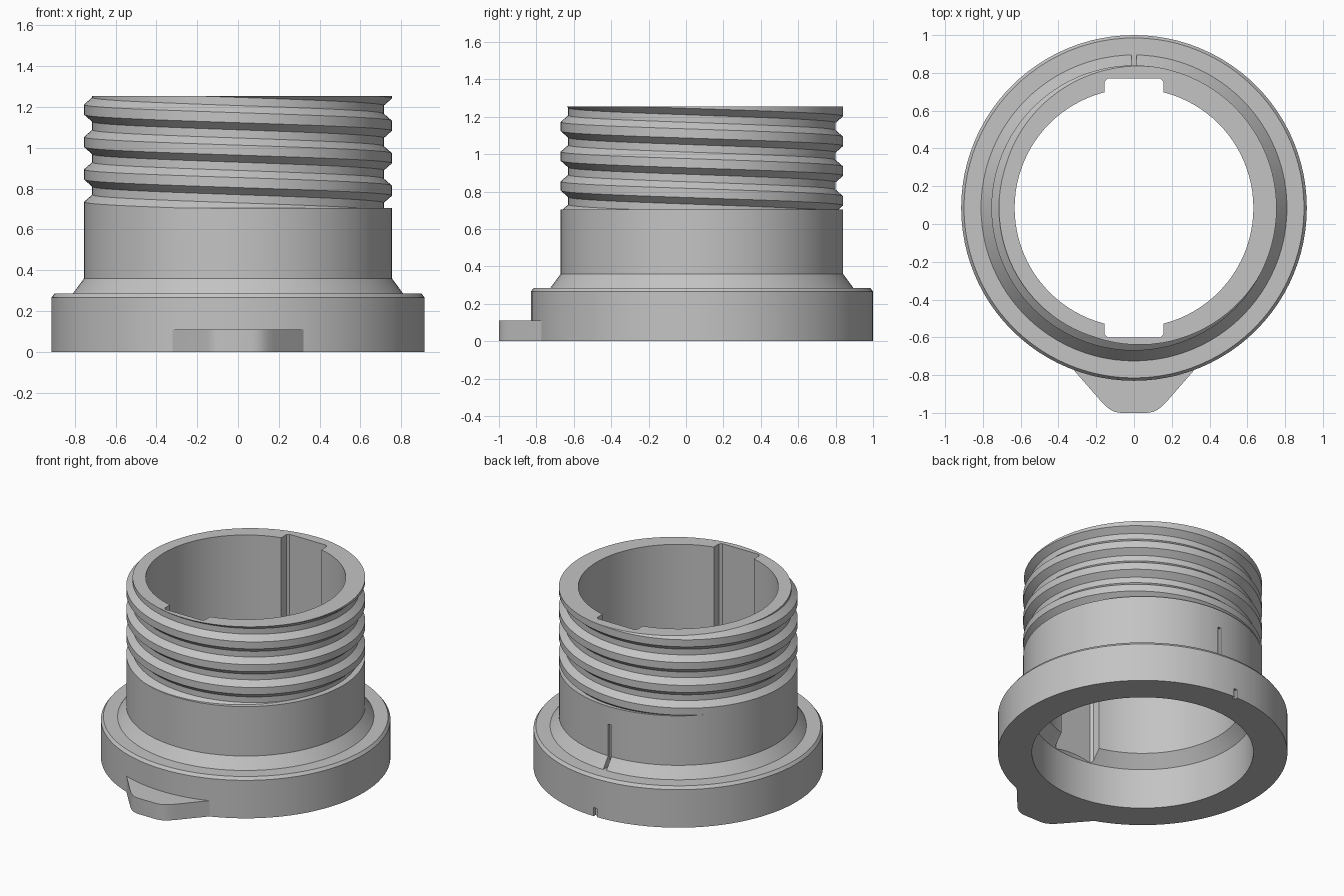
import bpy, bmesh
from math import sin, cos, atan2, radians, degrees, pi

if "Cube" in bpy.data.objects:
    bpy.data.objects.remove(bpy.data.objects["Cube"])

CENTRE_Y = 0.085
LOW, HIGH = 0.705, 1.255            # threaded zone
PITCH, CREST, ROOT = 0.159, 0.755, 0.715
BORE, WIDE_BORE = 0.632, 0.70
KEY_X, KEY_Y, KEY_CHAMFER = 0.155, 0.685, 0.015

grey = bpy.data.materials.new("plain grey")
grey.use_nodes = True
grey.diffuse_color = (0.55, 0.55, 0.55, 1)
grey.node_tree.nodes["Principled BSDF"].inputs["Base Color"].default_value = grey.diffuse_color


def make_object(name, bm):
    bmesh.ops.recalc_face_normals(bm, faces=bm.faces)
    mesh = bpy.data.meshes.new(name)
    bm.to_mesh(mesh)
    bm.free()
    mesh.materials.append(grey)
    obj = bpy.data.objects.new(name, mesh)
    bpy.context.collection.objects.link(obj)
    return obj


def activate(obj):
    bpy.ops.object.select_all(action='DESELECT')
    obj.select_set(True)
    bpy.context.view_layer.objects.active = obj


def groove_centres(angle):
    start = 0.79 - PITCH * (angle - pi) / (2 * pi)
    return [start + k * PITCH for k in range(-1, 5)]


def thread_radius(angle, z):
    d = min(abs(z - c) for c in groove_centres(angle))
    return ROOT + (CREST - ROOT) * min(max((d - 0.02) / 0.035, 0), 1)


def bore_radius(angle):
    # round bore with two opposite flat keyways
    s, c = abs(sin(angle)) + 1e-9, abs(cos(angle)) + 1e-9
    key = min(KEY_Y / s, KEY_X / c, (KEY_X + KEY_Y - KEY_CHAMFER) / (s + c))
    return max(BORE, key)


def section(angle):
    # closed wall section at one angle, as (radius, height)
    pts = [(WIDE_BORE, 0), (0.915, 0), (0.915, 0.265), (0.90, 0.285),
           (0.81, 0.285), (CREST, 0.36), (CREST, LOW)]
    for c in groove_centres(angle):
        for dz in (-0.055, -0.02, 0.02, 0.055):
            z = min(max(c + dz, LOW), HIGH)
            pts.append((thread_radius(angle, z), z))
    r = bore_radius(angle)
    step = 0.28 + (WIDE_BORE - r) * 1.18
    return pts + [(r, HIGH), (r, step), (WIDE_BORE, 0.28)]


# Angles: even steps plus the keyway corners
angles = {round(i * 3.75, 4) for i in range(97)}
wall_y = (BORE ** 2 - KEY_X ** 2) ** 0.5
for x, y in ((KEY_X, wall_y), (KEY_X, KEY_Y - KEY_CHAMFER), (KEY_X - KEY_CHAMFER, KEY_Y)):
    a = degrees(atan2(y, x))
    angles |= {a, 180 - a, 180 + a, 360 - a}

# Threaded collar with flange and bore
bm = bmesh.new()
columns = []
for a in sorted(angles):
    t = radians(a)
    columns.append([bm.verts.new((r * cos(t), r * sin(t) + CENTRE_Y, z)) for r, z in section(t)])
for left, right in zip(columns, columns[1:]):
    for j in range(len(left)):
        k = (j + 1) % len(left)
        bm.faces.new((left[j], right[j], right[k], left[k]))
bmesh.ops.remove_doubles(bm, verts=bm.verts, dist=0.00005)
bmesh.ops.dissolve_degenerate(bm, edges=bm.edges, dist=0.00005)
collar = make_object("threaded_collar", bm)

# Narrow marker slots at the back
for inner, outer, low, high in ((0.735, 0.83, 0.285, 0.58), (0.895, 0.95, -0.05, 0.06)):
    bm = bmesh.new()
    bmesh.ops.create_cube(bm, size=1)
    for v in bm.verts:
        v.co.x *= 0.025
        v.co.y = (outer if v.co.y > 0 else inner) + CENTRE_Y
        v.co.z = high if v.co.z > 0 else low
    cutter = make_object("slot_cutter", bm)
    cutter.hide_render = True
    cut = collar.modifiers.new("slot", 'BOOLEAN')
    cut.operation, cut.solver, cut.object = 'DIFFERENCE', 'EXACT', cutter
    activate(collar)
    bpy.ops.object.modifier_apply(modifier=cut.name)
    bpy.data.objects.remove(cutter)

# Front locating tab
half = [(0.30, -0.72), (0.32, -0.772), (0.18, -0.932), (0.15, -0.964),
        (0.125, -0.983), (0.10, -0.995), (0.07, -1.0)]
outline = half + [(-x, y) for x, y in reversed(half)]
bm = bmesh.new()
base = bm.faces.new([bm.verts.new((x, y, 0)) for x, y in outline])
top = bmesh.ops.extrude_face_region(bm, geom=[base], use_keep_orig=True)
bmesh.ops.translate(bm, vec=(0, 0, 0.11),
                    verts=[g for g in top["geom"] if isinstance(g, bmesh.types.BMVert)])
tab = make_object("front_tab", bm)

for obj in (collar, tab):
    activate(obj)
    bpy.ops.object.shade_smooth_by_angle(angle=radians(22))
•••
(What the exercise asks) Copy out each line of the records where the word "return" appears.

(Answer space)
    return obj
    return [start + k * PITCH for k in range(-1, 5)]
    return ROOT + (CREST - ROOT) * min(max((d - 0.02) / 0.035, 0), 1)
    return max(BORE, key)
    return pts + [(r, HIGH), (r, step), (WIDE_BORE, 0.28)]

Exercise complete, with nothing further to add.